Last week we went to the Celsius 232 convention in Avilés, in the Asturias region of Spain. It was a hugely enjoyable visit, largely hosted by Ian Watson and Cristina Macia. Writers from the UK included myself, Nina Allan, Paul McAuley, Jonathan Grimwood and Joe Abercrombie; from the USA there were Robert Sawyer and David Simon; from South Africa came Lauren Beukes. Most of the best Spanish writers of the fantastic were there too. A high point, recognized by everyone, was the instant translation provided by Diego Garcia Cruz, who not only interpreted our fumbling words with precision and real inflective flair, he worked seemingly without a break for hour after hour. Unfortunately I do not have a good picture of him, as he was the star turn. We visiting writers from abroad do not exist without translators.
However, here is the pedestrianized centre of Avilés. It was siesta time, and only mad dogs and photographic Brits were about:

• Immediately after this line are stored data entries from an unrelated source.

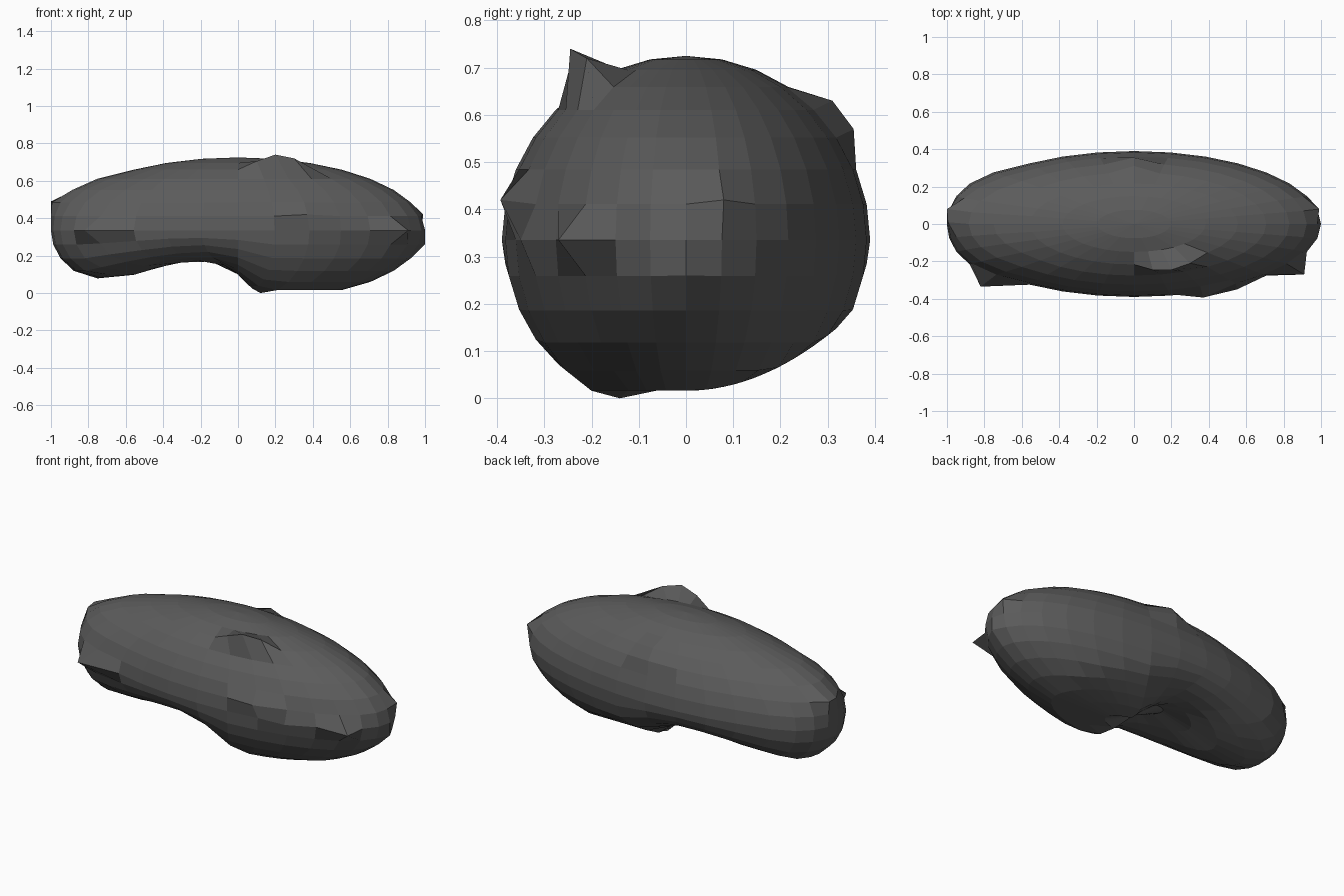
import bpy, bmesh, math
from mathutils import Vector, Matrix

if "Cube" in bpy.data.objects:
    bpy.data.objects.remove(bpy.data.objects["Cube"])

MID, RX, R = 0.335, 1.0, 0.39

stone_grey = bpy.data.materials.new("stone grey")
stone_grey.diffuse_color = (0.105, 0.105, 0.105, 1)
stone_grey.use_nodes = True
stone_grey.node_tree.nodes["Principled BSDF"].inputs["Base Color"].default_value = stone_grey.diffuse_color

# Long pebble from a stretched sphere
bm = bmesh.new()
bmesh.ops.create_uvsphere(bm, u_segments=32, v_segments=16, radius=1,
    matrix=Matrix.Translation((0, 0, MID)) @ Matrix.Diagonal((RX, R, R, 1)))
bm.verts.ensure_lookup_table()
start = [v.co.copy() for v in bm.verts]

# Underside: squash depth as a function of x, giving the hollow left of centre
SQUASH = [(-1.1, 1), (-.76, 1), (-.58, .77), (-.4, .6), (-.22, .53), (-.1, .53),
          (0, .67), (.12, .94), (.2, 1), (1.1, 1)]

def squash(x):
    for (x0, k0), (x1, k1) in zip(SQUASH, SQUASH[1:]):
        if x0 <= x <= x1:
            return k0 + (k1 - k0) * (x - x0) / (x1 - x0)

for v in bm.verts:
    x, y, z = v.co
    if z < MID - 0.01:
        z = MID - (MID - z) * squash(x)
        if z < 0.2 and x < 0.1:
            z += 0.06 * math.exp(-((x + .2) / .22) ** 2 - (y / .15) ** 2)
        # flat resting side, rising slightly to the back
        z = max(z, 0.016 + 1.3 * max(y, 0) ** 2)
        v.co.z = z
    # blunter left end, fullest at its upper edge
    if x < -.55:
        v.co.x -= 0.05 * math.sin(math.pi * (-x - .55) / .45)
        v.co.x -= 0.04 * math.exp(-((x + .95) / .12) ** 2
                                  - ((y - .05) / .12) ** 2 - ((z - .49) / .08) ** 2)

# Chips and knobs: (azimuth step, ring above the middle) -> new position
def pull(step, ring, target):
    a, e = math.radians(11.25 * step), math.radians(11.25 * ring)
    p = Vector((RX * math.cos(a) * math.cos(e), R * math.sin(a) * math.cos(e),
                MID + R * math.sin(e)))
    i = min(range(len(start)), key=lambda n: (start[n] - p).length)
    bm.verts[i].co = target

pull(-6, 5, (.20, -.245, .74))      # top knob
pull(-5, 5, (.30, -.21, .72))
pull(-7, 5, (.10, -.245, .705))
pull(-12, 0, (-.82, -.335, .335))   # front left spike
pull(-3, 0, (.91, -.27, .335))      # front right spike
pull(8, 4, (.0, .31, .63))          # back knob
pull(8, 3, (.0, .355, .57))
pull(-6, 1, (.37, -.393, .42))      # front ridge
pull(-5, 0, (.55, -.35, .335))
pull(15, 2, (-1.0, .08, .49))       # left end
pull(16, 2, (-.995, .01, .485))
pull(1, 1, (.99, .08, .42))         # right end
pull(0, -1, (1.0, .0, .26))
pull(-6, -6, (.12, -.14, .0))       # foot it rests on

bmesh.ops.recalc_face_normals(bm, faces=bm.faces)
mesh = bpy.data.meshes.new("stone")
bm.to_mesh(mesh)
bm.free()
low = min(v.co.z for v in mesh.vertices)
for v in mesh.vertices:
    v.co.z -= low
mesh.materials.append(stone_grey)
bpy.context.collection.objects.link(bpy.data.objects.new("stone", mesh))
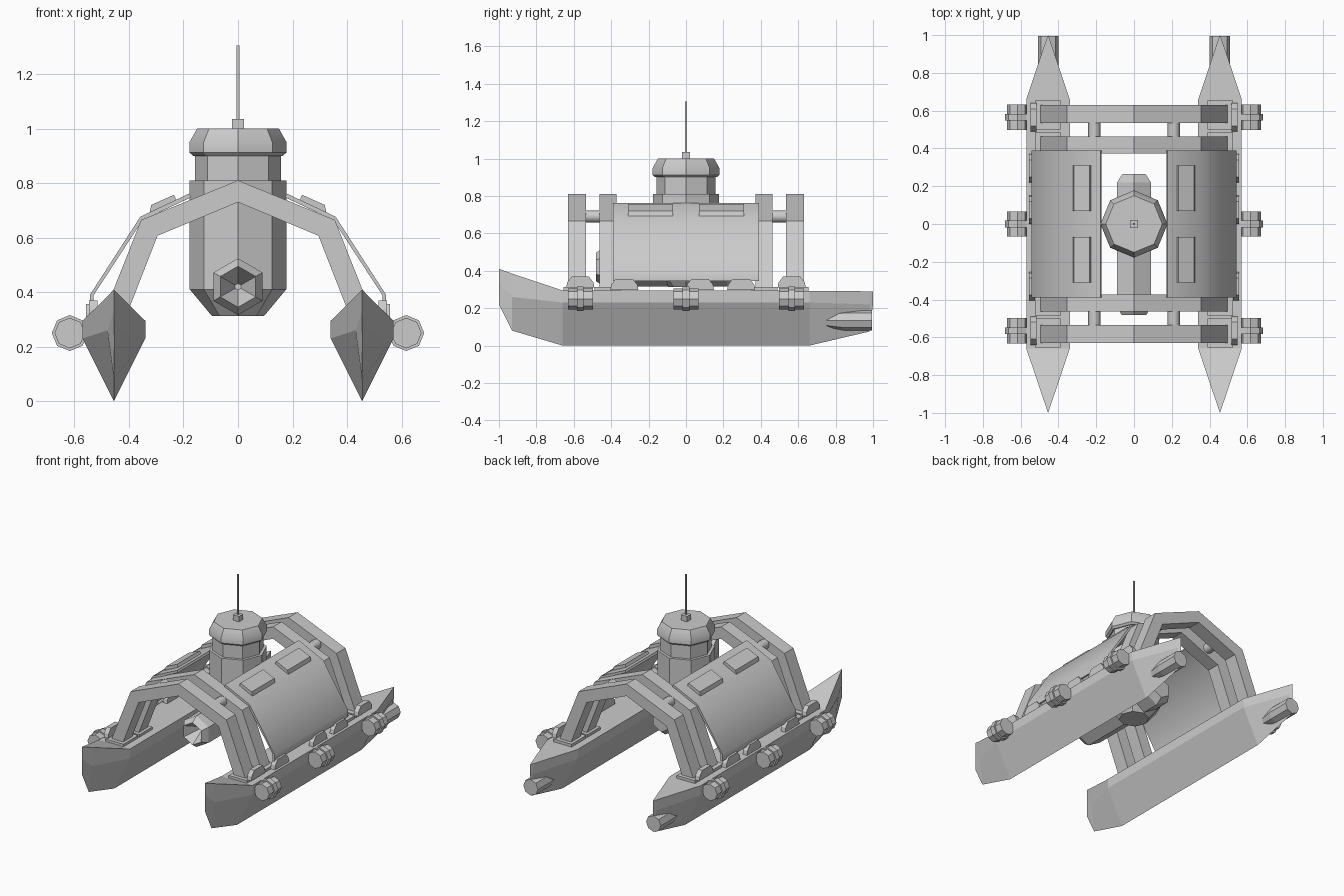
import bpy, bmesh, math
from mathutils import Vector

if "Cube" in bpy.data.objects:
    bpy.data.objects.remove(bpy.data.objects["Cube"])


def finish(name, bm, smooth=None):
    bmesh.ops.remove_doubles(bm, verts=bm.verts, dist=0.0005)
    bmesh.ops.recalc_face_normals(bm, faces=bm.faces)
    me = bpy.data.meshes.new(name)
    bm.to_mesh(me)
    bm.free()
    ob = bpy.data.objects.new(name, me)
    bpy.context.collection.objects.link(ob)
    if smooth:
        bpy.context.view_layer.objects.active = ob
        ob.select_set(True)
        bpy.ops.object.shade_smooth_by_angle(angle=math.radians(smooth))
        ob.select_set(False)
    return ob


def loft(name, rings, smooth=None):
    """Skin a list of closed rings and cap both ends."""
    bm = bmesh.new()
    vs = [[bm.verts.new(p) for p in r] for r in rings]
    n = len(rings[0])
    for a, b in zip(vs, vs[1:]):
        for i in range(n):
            j = (i + 1) % n
            bm.faces.new((a[i], a[j], b[j], b[i]))
    bm.faces.new(vs[0])
    bm.faces.new(vs[-1])
    return finish(name, bm, smooth)


def extrude_y(name, pts, y0, y1, smooth=None):
    return loft(name, [[(x, y, z) for x, z in pts] for y in (y0, y1)], smooth)


def extrude_x(name, pts, x0, x1):
    return loft(name, [[(x, y, z) for y, z in pts] for x in (x0, x1)])


def box(name, x0, x1, y0, y1, z0, z1):
    return extrude_y(name, [(x0, z0), (x1, z0), (x1, z1), (x0, z1)], y0, y1)


def turned_z(name, prof, sides, smooth=None):
    return loft(name, [[(r * math.cos(2 * math.pi * i / sides),
                         r * math.sin(2 * math.pi * i / sides), z)
                        for i in range(sides)] for r, z in prof], smooth)


def turned_y(name, cx, cz, prof, sides, smooth=None):
    return loft(name, [[(cx + r * math.sin(2 * math.pi * i / sides), y,
                         cz + r * math.cos(2 * math.pi * i / sides))
                        for i in range(sides)] for r, y in prof], smooth)


# hull stations: y, half width, deck z, chine z, keel z
STATIONS = [(-1, 0, .41, .33, .22), (-.93, .024, .385, .26, .08),
            (-.66, .115, .295, .23, 0), (.66, .115, .293, .23, 0),
            (.98, .008, .29, .22, .075), (1, 0, .29, .26, .22)]

for s, side in ((-1, "left"), (1, "right")):
    cx = .455 * s
    loft(side + "_hull", [[(cx, y, k), (cx + w, y, c), (cx + w, y, d),
                           (cx - w, y, d), (cx - w, y, c)]
                          for y, w, d, c, k in STATIONS])
    # stern jet tube
    turned_y(side + "_jet", cx, .135, [(.03, .7), (.054, .84), (.054, .995)], 8)

    # curved side panel
    outer = [(.178, .762), (.358, .677), (.542, .392), (.542, .345)]
    inner = [(.53, .345), (.53, .388), (.35, .664), (.172, .748)]
    extrude_y(side + "_panel", [(s * x, z) for x, z in outer + inner],
              -.39, .39, 50)

    # raised hatches on the panel
    hatch = [(.225, .735), (.235, .757), (.318, .72), (.325, .688)]
    for y in (-.19, .19):
        extrude_y(side + "_hatch", [(s * x, z) for x, z in hatch],
                  y - .12, y + .12)

    # trapezoid clamps along the deck edge
    for y, x in ((-.565, .535), (-.33, .545), (.075, .545),
                 (.295, .545), (.565, .535)):
        z = .31 if abs(y) > .5 else .297
        extrude_x(side + "_clamp",
                  [(y - .075, z), (y - .07, z + .028), (y - .045, z + .06),
                   (y + .045, z + .06), (y + .07, z + .028), (y + .075, z)],
                  s * (x - .02), s * (x + .012))

    # fender drums with a middle band
    for y in (-.565, 0, .565):
        turned_y(side + "_fender", s * .617, .25,
                 [(.056, y - .067), (.056, y + .067)], 8)
        turned_y(side + "_fender_band", s * .617, .25,
                 [(.066, y - .018), (.066, y + .018)], 8)

    # foot plates and tie rods of the arches
    for t in (-1, 1):
        box(side + "_foot_outer", s * .39, s * .525,
            t * .5, t * .655, .285, .312)
        box(side + "_foot_inner", s * .39, s * .525,
            t * .35, t * .488, .285, .312)
        turned_y(side + "_tie_rod", s * .21, .69,
                 [(.033, t * .44), (.033, t * .55)], 8, 50)

# chevron arches
half = [(.5, .3), (.355, .665), (0, .81)]
under = [(0, .73), (.295, .607), (.415, .3)]
arch = (half + [(-x, z) for x, z in half[1::-1]]
        + [(-x, z) for x, z in under[:0:-1]] + under)
for y0, y1 in ((-.63, -.535), (-.463, -.372), (.372, .463), (.535, .63)):
    extrude_y("arch", arch, y0, y1)

# central column, turret and mast
turned_z("column", [(.095, .312), (.177, .41), (.177, .81)], 8)
turned_z("turret_neck", [(.158, .8), (.158, .905)], 8)
turned_z("turret_cap", [(.165, .9), (.178, .912), (.178, .95), (.15, 1.0)], 8, 30)
box("mast_base", -.022, .022, -.022, .022, .995, 1.036)
box("mast", -.005, .005, -.005, .005, 1.03, 1.305)

# hexagonal pod slung under the column with a recessed front
turned_y("pod", 0, .42, [(.012, -.38), (.075, -.482), (.104, -.44),
                         (.104, .22), (.07, .265)], 6)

Our hotel, the NH Palacio de Ferrera, was a conversion from a former palace in the Plaza de España. Although most of the guest rooms were in a modern extension at the back of the old building, the main part remained. The room below had been restored to its former appearance, the spiral staircase leading to a small balcony on a tower overlooking the town:
During one of the free days we visted Gijon, a coastal town (part Spanish Navy, part tourism) where some eight years ago I was a guest at the annual Semana Negra, a book fair mostly concerned with thrillers and the fantastic. As I had found in 2005, Gijon seemed unphotogenic to me, but while we were having lunch in a shaded alley in the old town, I noticed this sign for the Street of Recollections:
Now a few pictures of some of the people who were there.
Here is Jon Grimwood, a shy writer, who has recently re-invented himself for his literary novel The Last Banquet:
Ian Watson now lives in Gijon, and seems to be blossoming under the heat of the sun, the rejuvenating impact of the sea winds and the wonderfully tasty Spanish cuisine. Here he is, not pulling a silly face:
Finally, here are Joe Abercrombie and Lauren Beukes, being sociable in the modern way. I read in the Guardian this morning that this activity is now known as phubbing: